Indexers build up lists of searchable terms for things like books, magazines, reports, websites and photographic collections.
Salary Range: Variable
How to become an indexer
You can get into this job through:
- a university course
- an apprenticeship
- applying directly
- specialist training with a professional body
If you want to work in a specialist area, like science or law, you’ll need in-depth subject knowledge, which you could get from doing a relevant degree.
You’ll usually need:
- 2 to 3 A levels, or equivalent, for a degree
- equivalent entry requirements
- student finance for fees and living costs
- university courses and entry requirements
You may be able to start by doing a library, information and archive services advanced apprenticeship.
You’ll usually need:
- 5 GCSEs at grades 9 to 4 (A* to C), or equivalent, including English and maths, for an advanced apprenticeship
You can apply directly for jobs. Many indexers have a higher education qualification like a degree, although this is not essential.
Often, indexers start this work as a second career, using the experience and in-depth knowledge they’ve built up from their main area of work.
You can do a training course with the Society of Indexers by distance learning. This is a combination of online tutorials, assignments and assessments.
The course takes around 45 to 50 hours of study and is recognised by the Chartered Institute of Library and Information Professionals. It includes:
- indexing terminology
- indexing books, periodicals and websites
- computerised search systems
When you’ve successfully completed the course you’ll be awarded accredited indexer status, which is recognised by employers as a first stage towards becoming a professional indexer.
The Society of Indexers runs short workshops, which give an overview of indexing together with practical exercises.

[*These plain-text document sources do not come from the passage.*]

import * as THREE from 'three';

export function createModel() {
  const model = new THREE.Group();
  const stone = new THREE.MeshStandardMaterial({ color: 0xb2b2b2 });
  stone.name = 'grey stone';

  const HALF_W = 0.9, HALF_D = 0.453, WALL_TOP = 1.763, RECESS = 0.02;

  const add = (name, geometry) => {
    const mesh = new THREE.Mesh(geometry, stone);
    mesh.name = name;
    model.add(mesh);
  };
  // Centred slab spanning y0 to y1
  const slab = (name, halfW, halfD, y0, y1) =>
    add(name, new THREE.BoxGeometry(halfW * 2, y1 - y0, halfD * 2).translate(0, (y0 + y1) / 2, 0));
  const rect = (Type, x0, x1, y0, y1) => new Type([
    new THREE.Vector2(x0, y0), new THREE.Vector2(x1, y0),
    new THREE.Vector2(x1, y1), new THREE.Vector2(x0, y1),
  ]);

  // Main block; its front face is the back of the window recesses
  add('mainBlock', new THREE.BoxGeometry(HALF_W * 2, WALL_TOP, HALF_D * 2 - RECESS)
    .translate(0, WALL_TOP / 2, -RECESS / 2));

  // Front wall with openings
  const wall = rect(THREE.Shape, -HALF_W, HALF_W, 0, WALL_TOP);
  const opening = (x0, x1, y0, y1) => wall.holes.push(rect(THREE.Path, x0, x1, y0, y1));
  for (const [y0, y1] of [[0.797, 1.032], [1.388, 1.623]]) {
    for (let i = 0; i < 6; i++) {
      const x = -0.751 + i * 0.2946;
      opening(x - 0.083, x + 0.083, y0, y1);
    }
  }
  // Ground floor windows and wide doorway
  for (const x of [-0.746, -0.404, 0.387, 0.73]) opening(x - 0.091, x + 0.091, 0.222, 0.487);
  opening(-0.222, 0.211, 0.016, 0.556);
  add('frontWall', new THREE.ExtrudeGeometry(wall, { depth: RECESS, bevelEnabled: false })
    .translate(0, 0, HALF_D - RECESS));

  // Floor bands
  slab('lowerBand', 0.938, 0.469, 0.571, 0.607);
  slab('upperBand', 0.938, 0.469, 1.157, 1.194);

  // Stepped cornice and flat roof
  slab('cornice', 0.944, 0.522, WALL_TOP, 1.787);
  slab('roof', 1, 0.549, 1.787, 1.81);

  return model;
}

These are useful for anyone who may be thinking of taking up indexing as a career.
They also offer workshops on working as a freelance indexer and establishing an indexing business.
You can find out more about becoming an indexer from the Society of Indexers.
What it takes
Skills and knowledge
- the ability to work well with others
- patience and the ability to remain calm in stressful situations
- to be thorough and pay attention to detail
- sensitivity and understanding
- customer service skills
- to be flexible and open to change
- administration skills
- excellent verbal communication skills
- to be able to carry out basic tasks on a computer or hand-held device
What you’ll do
Your day-to-day duties could include:
- studying documents to get an overall idea of what they cover
- identifying important words and phrases in the text, recording where they occur and putting them in alphabetical order
- identifying the main topics and breaking them down into sections
- cross-referencing related topics
- organising the index so that information is easy to find
- indexing photographs, diagrams and other illustrations
- using specialist computer software for sorting, formatting and printing
You could work from home or in an office.
Career path and progression
You could combine indexing with related areas such as proofreading and copywriting.